Besides the above descriptions of latency, cloud-based bandwidths should be distributed based on workload needs. Bandwidth will be dynamic. Much like the loading required when the compute demand is high, and I/O is low, bandwidth among the compute-serving bare metal devices will be allocated according to the needs of the system. Conceptually this is better managed in a cloud-solution environment than in a firmly structured on-premises datacenter, simply because of cost-to-value unpredictability.

Datacenter topologies will typically utilize a control plane and data plane as their foundations. Often the datacenter’s control plane is tightly controlled. Only a limited set of protocols may be available and are usually not designed to facilitate external, user-defined and dynamic demands—ones that change upon need and are more likely designed for specific operational threads and models.

SDN solutions, for “software-defined networking,” are used to address known limitations by decoupling the control plane from the network itself. Implementations of SDN made in early network architectures used fixed assumptions about how and where traffic would flow in that network. Cloud solutions, however, continually manipulate the flows and adjust (using principles of SDN) to mitigate the usually tightly controlled architectures, thus mitigating the fixed “single-lane/road-like” architectures in a hardwired datacenter environment.


A relatively new approach to resolving several of the issues described in these previous discussions looks at addressing data plane, control plane and integration plane (i.e., automation-centric) issues holistically and individually—and based upon dynamic workloads. In a composable architecture, the planes will independently evolve and leverage each other dynamically. Here, the data plane takes on the needs of physical connectivity across the network via its topology model. The data plane, through the application of distributed software, handles the functions of packet (data) forwarding—collapsing and routing the entire system to a single building block.

In large cloud environments, intelligent routing distributes the pathing among the various connectivity components using composable—that is, capable of being assembled, alterable and then disassembled—networking, that found in fabric management components distributed throughout the cloud.

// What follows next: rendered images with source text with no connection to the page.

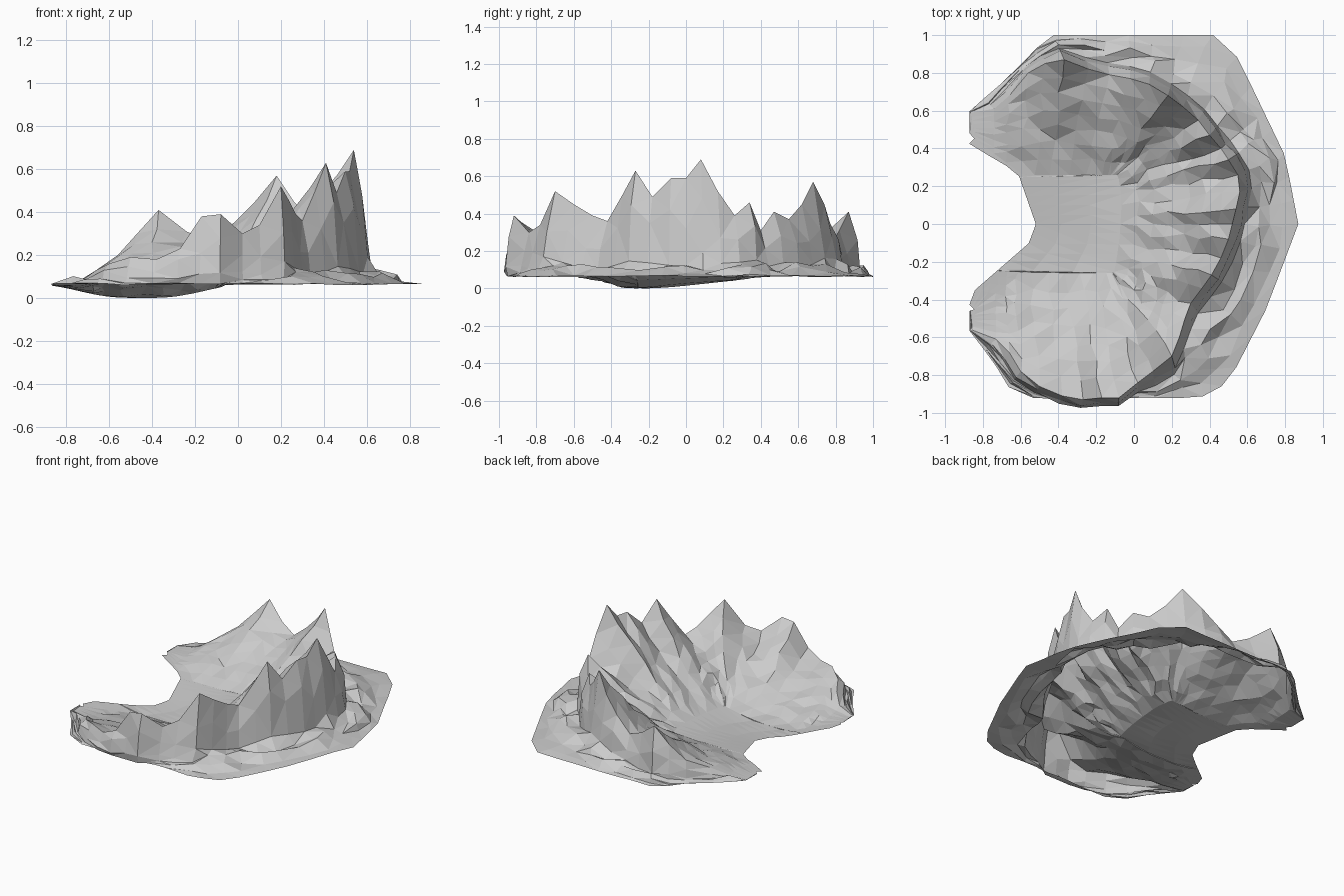
import bpy, bmesh, math, random
from mathutils import Vector
from mathutils.geometry import intersect_line_line_2d

random.seed(4)
if "Cube" in bpy.data.objects:
    bpy.data.objects.remove(bpy.data.objects["Cube"], do_unlink=True)

stone = bpy.data.materials.new("grey_stone")
stone.use_nodes = True
stone.diffuse_color = (0.6, 0.6, 0.6, 1)
stone.node_tree.nodes["Principled BSDF"].inputs["Base Color"].default_value = (0.6, 0.6, 0.6, 1)

GROUND = 0.065
# Crest line of the crescent range, front arm to back arm
CREST = [(-.87, -.46, .065), (-.86, -.56, .066), (-.73, -.61, .08), (-.66, -.68, .13),
         (-.6, -.78, .16), (-.5, -.86, .19), (-.38, -.91, .18), (-.27, -.93, .23),
         (-.17, -.92, .38), (-.08, -.92, .39), (.02, -.84, .3), (.1, -.78, .34),
         (.2, -.7, .52), (.24, -.6, .45), (.27, -.5, .39),
         (.3, -.42, .36), (.36, -.34, .5), (.41, -.27, .63), (.46, -.18, .49),
         (.5, -.08, .59), (.52, 0, .59), (.54, .08, .69), (.56, .17, .52), (.55, .26, .39),
         (.5, .34, .46), (.46, .4, .31), (.4, .47, .41), (.34, .55, .37), (.26, .62, .45),
         (.18, .68, .57), (.08, .74, .45), (-.02, .77, .35), (-.13, .79, .26),
         (-.24, .82, .31), (-.37, .87, .41), (-.47, .85, .3), (-.56, .8, .2),
         (-.66, .68, .13), (-.74, .61, .08), (-.86, .59, .066), (-.87, .48, .065)]
# Outer edge of the ground skirt
EDGE = [(-.87, -.4), (-.87, -.57), (-.75, -.72), (-.63, -.92), (.35, -.92), (.5, -.84),
        (.7, -.45), (.87, 0), (.8, .36), (.55, .88), (.42, 1), (-.45, 1), (-.66, .78),
        (-.87, .6), (-.87, .4)]


def jitter(amount):
    return random.uniform(-amount, amount)


def base(p):
    """Ground level, with a shallow hollow inside the crescent."""
    return GROUND * (1 - math.exp(-abs((p.x + .45) / .33) ** 3 - ((p.y + .25) / .5) ** 2))


def edge_point(p):
    """Where the ray from the middle through p meets the skirt edge."""
    far = p.normalized() * 3
    for a, b in zip(EDGE, EDGE[1:]):
        hit = intersect_line_line_2d(Vector((0, 0)), far, Vector(a), Vector(b))
        if hit:
            return hit
    return p.copy()


def notch_x(y):
    """The open side of the crescent, its front half cut wider."""
    knee, steep = (.3, 2.4) if y > 0 else (.1, 1.15)
    y = abs(y)
    return max(-.87, -.52 - .35 * min(y, knee) - steep * max(0, y - knee))


def rib(index):
    """One cross-section: skirt edge, rocks, cliff, crest, inner slope, floor."""
    x, y, z = CREST[index]
    near = [c[2] for c in CREST[max(0, index - 3):index + 4]]
    crest = Vector((x, y))
    rim = edge_point(crest)
    gap = (rim - crest).length
    reach = .045 if y < -.88 else min(.065, gap * .5)
    foot = crest + crest.normalized() * reach
    rise = z - GROUND
    mean_rise = min(rise * 2, sum(near) / len(near) - GROUND)
    rough = min(.014, rise * .15)
    points = [(rim, GROUND + jitter(.005))]
    # Loose rocks on the skirt
    for f, top in ((.75, .012), (.5, .06), (.25, .09)):
        p = foot.lerp(rim, f) + Vector((jitter(.02), jitter(.02))) * min(1, gap * 4)
        points.append((p, GROUND + random.uniform(0, top) * min(1, gap * 5)))
    # Steep outer cliff
    points.append((foot, GROUND + rise * random.uniform(.1, .25)))
    points.append((crest.lerp(foot, random.uniform(.5, .8)), GROUND + rise * random.uniform(.45, .7)))
    points.append((crest, z))
    # Long inner slope, its gullies fading towards the floor
    inner = Vector((-.15 + (.15 if x > 0 else .8) * x,
                    math.copysign(min(.26, abs(y) * .6) + .6 * max(0, -.55 - x), y)))
    for i in range(1, 8):
        t = i / 7
        wobble = 0 if t == 1 else rough
        p = crest.lerp(inner, t) + Vector((jitter(wobble), jitter(wobble)))
        height = rise + (mean_rise - rise) * t
        points.append((p, base(p) + height * (1 - t) ** 1.25 + jitter(wobble)))
    # Floor to the open side
    end_y = inner.y * .95
    end = Vector((min(notch_x(end_y), inner.x), end_y))
    for t in (.35, .7, 1):
        p = inner.lerp(end, t)
        points.append((p, base(p)))
    return [Vector((p.x, p.y, h)) for p, h in points]


# Loft the ribs into one faceted sheet
bm = bmesh.new()
rows = [[bm.verts.new(co) for co in rib(i)] for i in range(len(CREST))]
for a, b in zip(rows, rows[1:]):
    for i in range(len(a) - 1):
        bm.faces.new((a[i], b[i], b[i + 1], a[i + 1]))
bmesh.ops.remove_doubles(bm, verts=bm.verts, dist=.002)
bmesh.ops.triangulate(bm, faces=bm.faces)
bmesh.ops.recalc_face_normals(bm, faces=bm.faces)
if sum(f.normal.z * f.calc_area() for f in bm.faces) < 0:
    bmesh.ops.reverse_faces(bm, faces=bm.faces)
low = min(v.co.z for v in bm.verts)
for v in bm.verts:
    v.co.z -= low

mesh = bpy.data.meshes.new("mountain_range")
bm.to_mesh(mesh)
bm.free()
mesh.materials.append(stone)
bpy.context.collection.objects.link(bpy.data.objects.new("mountain_range", mesh))
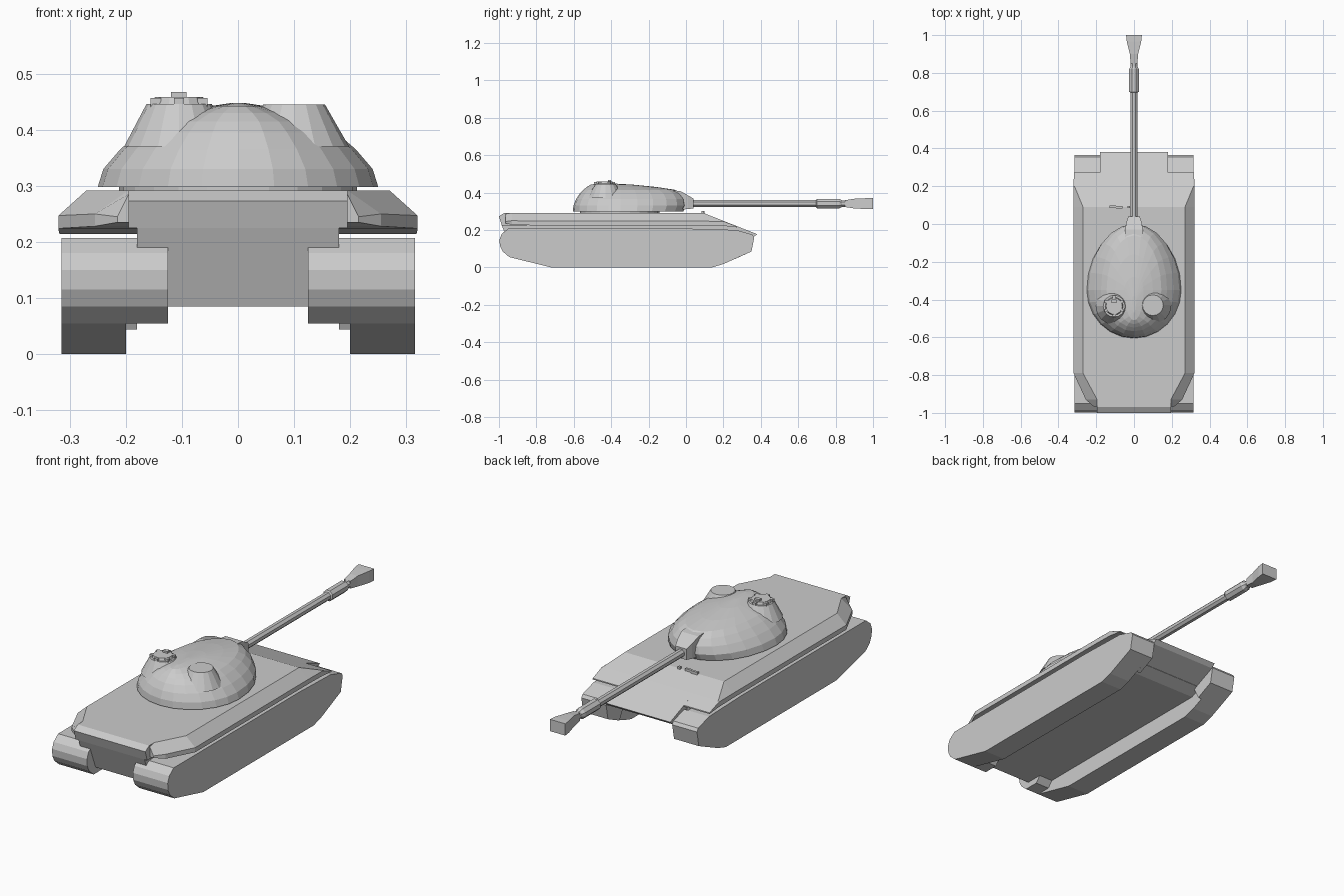
import bpy, bmesh, math
from mathutils import Matrix

if "Cube" in bpy.data.objects:
    bpy.data.objects.remove(bpy.data.objects["Cube"])


def finish(name, bm):
    bmesh.ops.recalc_face_normals(bm, faces=bm.faces)
    me = bpy.data.meshes.new(name)
    bm.to_mesh(me)
    bm.free()
    ob = bpy.data.objects.new(name, me)
    bpy.context.collection.objects.link(ob)
    return ob


def loft(name, rings):
    """Skin a list of equal-length closed rings and cap both ends."""
    bm = bmesh.new()
    vs = [[bm.verts.new(p) for p in r] for r in rings]
    n = len(vs[0])
    for a, b in zip(vs, vs[1:]):
        for i in range(n):
            j = (i + 1) % n
            bm.faces.new((a[i], a[j], b[j], b[i]))
    bm.faces.new(vs[0])
    bm.faces.new(vs[-1])
    return finish(name, bm)


def prism(name, profile, x0, x1):
    return loft(name, [[(x, y, z) for y, z in profile] for x in (x0, x1)])


def box(name, x0, x1, y0, y1, z0, z1):
    return prism(name, [(y0, z0), (y1, z0), (y1, z1), (y0, z1)], x0, x1)


def rect_loft(name, sections):
    """Sections are (y, half width, bottom z, top z)."""
    return loft(name, [[(-w, y, a), (w, y, a), (w, y, b), (-w, y, b)]
                       for y, w, a, b in sections])


def cone(name, x, y, z0, z1, r0, r1, n=16):
    bm = bmesh.new()
    bmesh.ops.create_cone(bm, cap_ends=True, segments=n, radius1=r0, radius2=r1,
                          depth=z1 - z0,
                          matrix=Matrix.Translation((x, y, (z0 + z1) / 2)))
    return finish(name, bm)


# Tracks with wide end drums
track = [(-.72, 0), (.14, 0), (.20, .018), (.35, .085), (.365, .16), (.355, .175),
         (.27, .2), (.02, .207), (-.95, .207), (-.985, .18), (-.997, .15),
         (-.995, .115), (-.98, .085), (-.945, .055)]
rear_drum = [(-.87, .055), (-.84, .09), (-.84, .18), (-.87, .207), (-.95, .207),
             (-.985, .18), (-.997, .15), (-.995, .115), (-.98, .085), (-.945, .055)]
front_drum = [(.26, .044), (.35, .085), (.365, .16), (.355, .175), (.27, .2), (.22, .12)]
for s, side in ((1, "right"), (-1, "left")):
    prism("track_" + side, track, s * .2, s * .315)
    prism("rear_drum_" + side, rear_drum, s * .125, s * .2)
    prism("front_drum_" + side, front_drum, s * .18, s * .2)

# Central hull and wide belly
prism("hull_core", [(-.97, .292), (.09, .292), (.38, .178), (.36, .16), (.19, .085),
                    (-.93, .085), (-.985, .225), (-1, .273)], -.18, .18)
prism("rear_plate", [(-.97, .292), (-.85, .292), (-.85, .225), (-.985, .225),
                     (-1, .273)], -.195, .195)
prism("belly", [(-.86, .085), (.19, .085), (.25, .11), (.25, .2), (-.86, .2)], -.2, .2)

# Upper hull: (y, top half width, top z, outer half width, edge z, bottom z)
upper = [(-.965, .195, .285, .215, .245, .235), (-.93, .195, .292, .255, .25, .228),
         (-.79, .27, .292, .32, .247, .224), (.09, .27, .292, .32, .247, .224),
         (.20, .315, .249, .32, .246, .222), (.272, .317, .220, .318, .2195, .214)]
loft("upper_hull", [[(-o, y, b), (o, y, b), (o, y, e), (t, y, zt), (-t, y, zt), (-o, y, e)]
                    for y, t, zt, o, e, b in upper])

# Vision blocks at the top of the glacis
for x0, x1, y in ((-.13, -.095, .092), (-.095, -.06, .088), (-.035, -.022, .09)):
    box("vision_block", x0, x1, y - .006, y + .006, .285, .302)

# Turret ring and egg-shaped turret: (z, half width, rear y, front y)
cone("turret_ring", 0, -.355, .285, .302, .212, .212, 24)
levels = [(.298, .25, -.605, -.015), (.33, .24, -.602, 0), (.365, .21, -.588, -.005),
          (.395, .175, -.568, -.025), (.415, .145, -.548, -.06),
          (.43, .10, -.53, -.16), (.442, .05, -.51, -.28), (.448, .01, -.47, -.38)]
rings = []
for z, w, rear, front in levels:
    mid = min(-.35, front - .03)
    ring = []
    for i in range(24):
        a = 2 * math.pi * i / 24
        c = math.cos(a)
        ring.append((w * math.sin(a), mid + c * ((front - mid) if c > 0 else (mid - rear)), z))
    rings.append(ring)
loft("turret", rings)

# Hatch mounds, commander's cupola and periscope
cone("hatch_mound", .1, -.43, .37, .445, .098, .055)
cone("cupola_mound", -.105, -.435, .37, .446, .098, .058)
cone("cupola_lid", -.105, -.435, .445, .458, .048, .043)
for i in range(6):
    a = math.pi * (i / 3 + 1 / 6)
    x, y = -.105 + .048 * math.cos(a), -.435 + .048 * math.sin(a)
    box("cupola_block", x - .009, x + .009, y - .008, y + .008, .44, .457)
box("periscope", -.119, -.092, -.418, -.4, .455, .467)

# Mantlet, barrel and muzzle brake
rect_loft("mantlet", [(-.1, .05, .31, .415), (-.03, .047, .308, .408),
                      (.01, .04, .312, .385), (.04, .03, .315, .368)])
GUN_Z = .341
gun = [(-.05, .019), (.695, .019), (.7, .026), (.82, .026), (.835, .018), (.9, .018)]
loft("barrel", [[(r * 1.06 * math.cos(math.pi * (i + .5) / 4), y,
                  GUN_Z + r * 1.06 * math.sin(math.pi * (i + .5) / 4))
                 for i in range(8)] for y, r in gun])
rect_loft("muzzle_brake", [(.85, .018, .323, .359), (.9, .022, .315, .367),
                           (.965, .038, .312, .37), (1, .042, .312, .37)])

High-performance, advanced fabrics can be found in closed systems to enable high-performance, cluster-based compute architectures. Ethernet-and IP-based networks previously suffered from these capabilities, but no longer. Such new approaches are evolving as cloud-based datacenters take on new foundations to serve the needs of an evolving set of clienteles, workloads and demands.


End-user customers, for the most part, are unaware of these accelerating background systems—they just see performance increases once their data gets into the cloud. Cloud providers can charge for the faster, more powerful services.

Alternatively, building a new on-prem datacenter is further afforded through similar interconnection solutions that leverage logic-based systems for TOR and rack-to-rack fabric topologies. Logical fabrics can be selectively placed throughout the system, thus utilizing composable software-centric control plane solutions (that is, an automated, self-managing set of software subsystems).

New opportunities continue to grow outside the basic SDN controller’s ability to define workloads through server-based APIs or other associate parameters. By employing embedded protocols, equal-cost algorithms let workloads be autonomously managed without requiring the end user to manually manipulate the data services or integration plane. Results are transparent, no workload-awareness capabilities.

Keeping the nuts-and-bolts necessities away from the user is a plus. Intelligent systems can now make monumental improvements in capabilities, driving the fluidity and flexibility of the cloud even higher. 

Karl Paulsen is chief technology officer at Diversified and a frequent contributor to TV Technology in storage, IP and cloud technologies. Contact Karl at